Some, like left guard De’Onte Arnett, tight end Dave Stinebaugh and linebacker Marcus Whitfield, will jog to the sideline, strap on their helmets and prepare to start against the Eagles. Others, like defensive linemen Alex Walker and Zeke Riser, will ready themselves for reserve roles. Still others will not see the field on Senior Day, resuming their standard role of cheering and arm-waving after the ceremony’s finish. This final category is where Tejiri Ehrie falls.
A redshirt senior wide receiver who transferred to Maryland from Frostburg State in 2012 and sat out last fall under NCAA rules, Ehrie has not caught a pass this season. He has not made a road trip, nor has he dressed for home games. He serves on the scout team, part of that unheralded cavalry of walk-ons whose main job during practice is to pretend to be someone else.
Ehrie had also never met with reporters until he walked into the Gossett Team House cafeteria on Wednesday afternoon, smiling from ear to ear, summoned only because reporters wanted to speak with someone who would be honored on Saturday.
The following transcript of his interview has been edited and reordered for clarity, because when players like Ehrie have an unheard story to tell, it’s best to just get out of the way and let them talk.
I’m thrilled to be playing for this football team. I’m a walk-on, so it means a lot for me to actually step on that field and wear those colors and jerseys. I would love to go out with a bang as a senior, being a Maryland Terp.
It was an academic decision at first. I didn’t even know I would make the team, but I just gave it a shot. And here I am. I have no regrets. I love it. It’s a good team, a good family. The bond is strong. I love it.
I was nervous. Maryland football? I don’t know, am I good enough? But I did it. I’m so, so happy. I called my family. I was like, “Hey, I made it.”
Like Coach Edsall says, you have to do your job. I do my job being a scout team player, helping the defense. By me doing my job, I know I can help the defense get better each week, running routes, doing whatever I can to give them the best look. It’s just do your job. It’s a process. I don’t mind being a scout player. I’ll do it for the rest of my life if I have to.
I was born in Nigeria, Africa. I moved here when I was eight. My mom, my brother, my dad and me. We have cousins back there, but my cousin just came up two weeks ago, so it was nice to see them. When I first came up here, my first memory was wow this is a big place. This is a big place. It’s so big. My first memory was just seeing how fast everything went. It was so fast. I couldn’t adjust. That was it. Even the airport, I was like wow. It’s different over here. Just the flow of things, the traffic, the production, the environment, the society was just moving fast. Everything was just going together, like a tandem of things, a coalition working together.
I just played soccer at first. The transition was different, because it was contact. I wasn’t really used to contact, but I got used to it as time went on. My sophomore year in high school, my brother told me, “Just play football, see how it is. You’ve played soccer all your life. Just play football.” I said okay. I tried it and I liked it. I liked catching the ball. I liked scoring touchdowns. That was pretty fun. It really is different. At first, my hands were terrible. But I had good coaches in high school. They taught me the fundamentals. I got better as each year went on.

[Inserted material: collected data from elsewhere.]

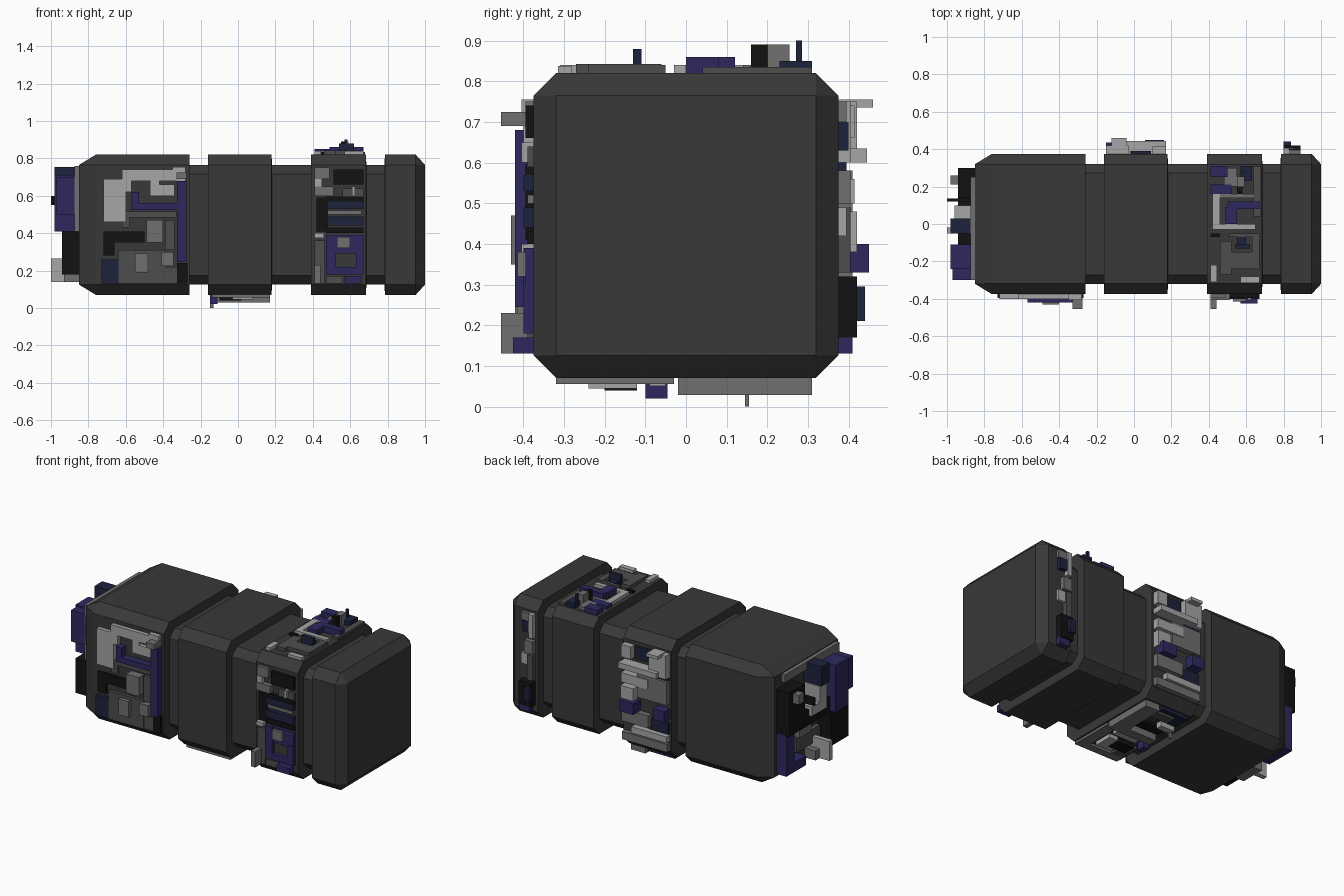
import bpy, bmesh
from mathutils import Vector

ZC = 0.445   # hull axis height
R = 0.375    # hull half width
COLS = {
    'L': (0.38, 0.38, 0.38), 'M': (0.16, 0.16, 0.16), 'D': (0.075, 0.075, 0.075),
    'K': (0.006, 0.006, 0.006), 'N': (0.012, 0.016, 0.045), 'I': (0.026, 0.022, 0.11),
    'H': (0.04, 0.04, 0.04)}
NAMES = dict(L='light_grey', M='mid_grey', D='dark_grey', K='black', N='navy', I='indigo', H='hull_grey')
MATS = {}
for k, c in COLS.items():
    MATS[k] = bpy.data.materials.new(NAMES[k])
    MATS[k].diffuse_color = (*c, 1)
ORDER = list(COLS)


def finish(name, bm, keys):
    bmesh.ops.recalc_face_normals(bm, faces=bm.faces)
    me = bpy.data.meshes.new(name)
    bm.to_mesh(me)
    bm.free()
    for k in keys:
        me.materials.append(MATS[k])
    ob = bpy.data.objects.new(name, me)
    bpy.context.collection.objects.link(ob)


def hull(name, stations):
    """Loft chamfered-square rings (x, half size, chamfer)."""
    bm = bmesh.new()
    rings = []
    for x, h, c in stations:
        e = h - c
        pts = [(h, -e), (h, e), (e, h), (-e, h), (-h, e), (-h, -e), (-e, -h), (e, -h)]
        rings.append([bm.verts.new((x, y, ZC + z)) for y, z in pts])
    for a, b in zip(rings, rings[1:]):
        for i in range(8):
            j = (i + 1) % 8
            bm.faces.new((a[i], a[j], b[j], b[i]))
    bm.faces.new(rings[0])
    bm.faces.new(rings[-1])
    bmesh.ops.remove_doubles(bm, verts=bm.verts, dist=1e-4)
    finish(name, bm, ['H'])


def panel(name, origin, u, v, n, boxes):
    """Greeble blocks (colour, u0, u1, v0, v1, height) standing on one hull face."""
    bm = bmesh.new()
    o, u, v, n = map(Vector, (origin, u, v, n))
    for k, u0, u1, v0, v1, h in boxes:
        c = [[[bm.verts.new(o + u * a + v * b + n * d) for d in (-0.01, h)]
              for b in (v0, v1)] for a in (u0, u1)]
        for q in ((c[0][0], c[0][1]), (c[1][0], c[1][1]), (c[0][0], c[1][0]), (c[0][1], c[1][1])):
            f = bm.faces.new((q[0][0], q[0][1], q[1][1], q[1][0]))
            f.material_index = ORDER.index(k)
        for d in (0, 1):
            f = bm.faces.new((c[0][0][d], c[0][1][d], c[1][1][d], c[1][0][d]))
            f.material_index = ORDER.index(k)
    finish(name, bm, ORDER)


# Hull: one shell with three recessed grooves
big, small = (R, 0.056), (0.32, 0.048)
st = [(-0.85, 0.32, 0), (-0.76, *big)]
for x0, x1 in ((-0.26, -0.16), (0.18, 0.39), (0.685, 0.785)):
    st += [(x0, *big), (x0 + 0.001, *small), (x1 - 0.001, *small), (x1, *big)]
st += [(0.95, *big), (1.0, 0.32, 0)]
hull('hull', st)

X, Y, Z = (1, 0, 0), (0, 1, 0), (0, 0, 1)

# Front of the long section
panel('front_long_panel', (0, -R, 0), X, Z, (0, -1, 0), [
    ('L', -.72, -.60, .46, .69, .025), ('L', -.62, -.28, .68, .74, .025),
    ('L', -.62, -.57, .62, .69, .025), ('L', -.47, -.34, .60, .66, .025),
    ('L', -.47, -.42, .64, .70, .025), ('L', -.35, -.28, .69, .755, .03),
    ('M', -.33, -.275, .69, .725, .08), ('I', -.57, -.30, .525, .56, .045),
    ('I', -.57, -.53, .55, .62, .045), ('I', -.325, -.275, .245, .68, .045),
    ('D', -.62, -.33, .485, .515, .015), ('D', -.62, -.58, .43, .50, .015),
    ('M', -.49, -.40, .35, .47, .055), ('D', -.39, -.34, .31, .47, .02),
    ('K', -.72, -.50, .35, .41, .015), ('K', -.72, -.66, .28, .36, .015),
    ('D', -.64, -.39, .13, .31, .02), ('M', -.55, -.48, .19, .29, .045),
    ('M', -.41, -.345, .225, .30, .04), ('D', -.40, -.32, .13, .22, .015),
    ('N', -.73, -.64, .13, .26, .02), ('K', -.325, -.27, .13, .24, .02)])

# Front of the rear-middle section
panel('front_short_panel', (0, -R, 0), X, Z, (0, -1, 0), [
    ('M', .41, .49, .69, .75, .02), ('L', .41, .45, .65, .69, .025),
    ('M', .41, .51, .60, .65, .03), ('K', .51, .67, .66, .74, .02),
    ('D', .56, .67, .59, .64, .015), ('L', .61, .625, .60, .65, .03),
    ('K', .42, .48, .41, .59, .02), ('K', .47, .67, .57, .595, .02),
    ('N', .48, .67, .53, .57, .025), ('M', .48, .66, .50, .52, .015),
    ('N', .48, .67, .44, .49, .025), ('K', .47, .67, .40, .43, .015),
    ('L', .41, .46, .375, .40, .03), ('I', .47, .52, .18, .39, .025),
    ('I', .51, .67, .29, .39, .02), ('M', .53, .60, .32, .38, .04),
    ('I', .63, .67, .18, .30, .025), ('I', .51, .64, .18, .22, .025),
    ('D', .41, .465, .13, .36, .015), ('M', .41, .44, .13, .23, .08),
    ('I', .57, .66, .13, .17, .05), ('D', .47, .56, .13, .17, .015)])

# Top of the rear-middle section
panel('top_panel', (0, 0, ZC + R), X, Y, Z, [
    ('I', .41, .50, .25, .31, .03), ('I', .41, .52, .16, .21, .02),
    ('M', .48, .55, .20, .30, .02), ('D', .64, .68, .04, .31, .015),
    ('N', .57, .63, .23, .31, .03), ('N', .57, .585, .27, .285, .08),
    ('K', .55, .58, .16, .20, .07), ('M', .55, .59, .20, .255, .07),
    ('I', .50, .67, .08, .12, .04), ('I', .49, .55, 0, .09, .04),
    ('L', .42, .46, -.03, .16, .02), ('L', .46, .65, -.03, 0, .02),
    ('M', .46, .64, .14, .16, .02), ('K', .41, .46, -.07, -.05, .015),
    ('D', .51, .67, -.07, -.05, .02), ('N', .55, .60, -.13, -.07, .022),
    ('N', .54, .62, -.13, -.11, .06), ('D', .46, .52, -.27, -.09, .022),
    ('D', .50, .67, -.24, -.15, .022), ('D', .63, .67, -.15, -.06, .022),
    ('L', .41, .445, -.31, -.22, .02), ('L', .57, .67, -.315, -.28, .018)])

# Left end of the hull
panel('left_end_panel', (-0.85, 0, 0), Y, Z, (-1, 0, 0), [
    ('M', -.30, .25, .71, .76, .025), ('M', -.30, -.25, .41, .72, .025),
    ('I', -.24, -.11, .41, .71, .13), ('I', -.30, -.23, .50, .70, .12),
    ('K', -.30, -.12, .18, .40, .09), ('K', -.14, .30, .40, .50, .09),
    ('K', .14, .30, .42, .68, .09), ('L', -.05, .10, .46, .52, .11),
    ('L', -.05, .02, .50, .62, .11), ('M', .02, .14, .32, .40, .05),
    ('N', -.05, .03, .63, .755, .13), ('L', -.05, -.02, .14, .265, .15),
    ('M', -.14, .02, .14, .20, .08), ('I', .22, .30, .14, .42, .07),
    ('I', .10, .24, .14, .20, .07), ('M', .21, .26, .60, .66, .13),
    ('K', .12, .135, .55, .60, .15), ('D', -.10, .14, .22, .31, .03)])

# Back of the middle section
panel('back_middle_panel', (0, R, 0), X, Z, Y, [
    ('L', -.15, -.03, .60, .75, .045), ('L', -.12, -.04, .735, .755, .085),
    ('L', .10, .17, .66, .74, .04), ('N', -.02, .09, .66, .74, .015),
    ('L', -.10, .17, .60, .635, .07), ('L', -.02, .17, .50, .56, .04),
    ('M', -.15, .06, .43, .58, .035), ('N', -.15, -.04, .54, .60, .02),
    ('L', .08, .17, .38, .48, .045), ('I', .06, .16, .33, .40, .075),
    ('M', -.02, .17, .25, .33, .035), ('I', -.15, -.07, .33, .40, .06),
    ('N', -.15, -.03, .24, .31, .02), ('L', -.15, .10, .19, .23, .035),
    ('M', -.15, .17, .13, .18, .03)])

# Back of the right-hand section
panel('back_right_panel', (0, R, 0), X, Z, Y, [
    ('L', .80, .83, .60, .75, .03), ('M', .83, .89, .70, .75, .02),
    ('N', .83, .88, .63, .70, .025), ('M', .80, .86, .50, .58, .03),
    ('L', .83, .89, .42, .49, .02), ('D', .80, .84, .33, .49, .03),
    ('K', .80, .89, .17, .32, .045), ('N', .80, .84, .21, .295, .065),
    ('I', .82, .89, .13, .22, .035)])

# Underside of the middle section
panel('bottom_panel', (0, 0, ZC - R), X, Y, (0, 0, -1), [
    ('M', -.14, .17, -.32, -.27, .015), ('M', .10, .17, -.27, -.03, .015),
    ('D', -.14, -.06, -.27, -.14, .015), ('L', -.03, .08, -.24, -.12, .025),
    ('K', -.10, .02, -.20, -.12, .03), ('I', -.15, -.11, -.10, -.045, .05),
    ('L', -.08, .08, -.09, -.05, .02), ('M', .07, .17, -.02, .31, .042),
    ('M', -.13, .08, -.02, .04, .042), ('K', -.12, .05, .07, .13, .02),
    ('L', -.15, -.05, .14, .18, .035), ('M', -.15, -.13, .145, .155, .07),
    ('N', -.14, .05, .20, .31, .02), ('D', -.06, .06, .22, .28, .035)])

Oh man, Senior Day. When I think of Senior Day, it’s my last time I could ever play football again. It’s the last time I could walk on that field. Man, putting those pads, this is it for me. This is my last shot. I did from high school to now, I look back, yeah this is my last time I could do this and do this, lift weights and just have a blast. It was fun. Being a senior, I got this far because I worked on my skills and did what the coaches told me. Here I am.
In high school, I didn’t really … high school I just played football. My senior year, I thought about my choices of college and where exactly I could play and be good and just work on my skills. My idea was to go to Frostburg. I could go, get better, and I could play. They had my major also, so that’s where I went. I stayed three years up there, and I decided to come up here just to finish my degree up, because a Maryland degree is a really good degree compared to other degrees. That’s what I believe.
Maryland, I just felt like Maryland would be the right choice. I was thinking of other colleges, but I just felt why not Maryland? It’s the state, it’s Maryland. The best. I think it’s the best college out there but they had my major also. Kinesiology. It was a way to finish up everything together, and play football also. It was a challenging experience at first, but I got used to it. It was way different from Frostburg.
I’m trying to be a personal trainer at first, then go back to more school and be a PT aid assistant. I’m going to come back here, take some more classes. I think it was in middle school. I just liked P.E. and gym and stuff, movement and physical activity. I remember somebody came from Maryland, it was sports medicine, to my high school. He talked to us and gave us information about what he does. He comes to work with a t-shirt on and some shorts. I was like, Really? I could do that. T-shirt, shorts, no tie? I could do that. Yeah, I could do this. Sports medicine, I’ll give that a try. It’s fun seeing what you can do with this major, because it’s so big.
Am I nervous? Yes. Am I excited? No. If I could stay here and play football for like a couple more years, I would. But that’s life. You got to keep moving. I don’t know what’s next. I know it’s something good. I’m hoping for the best.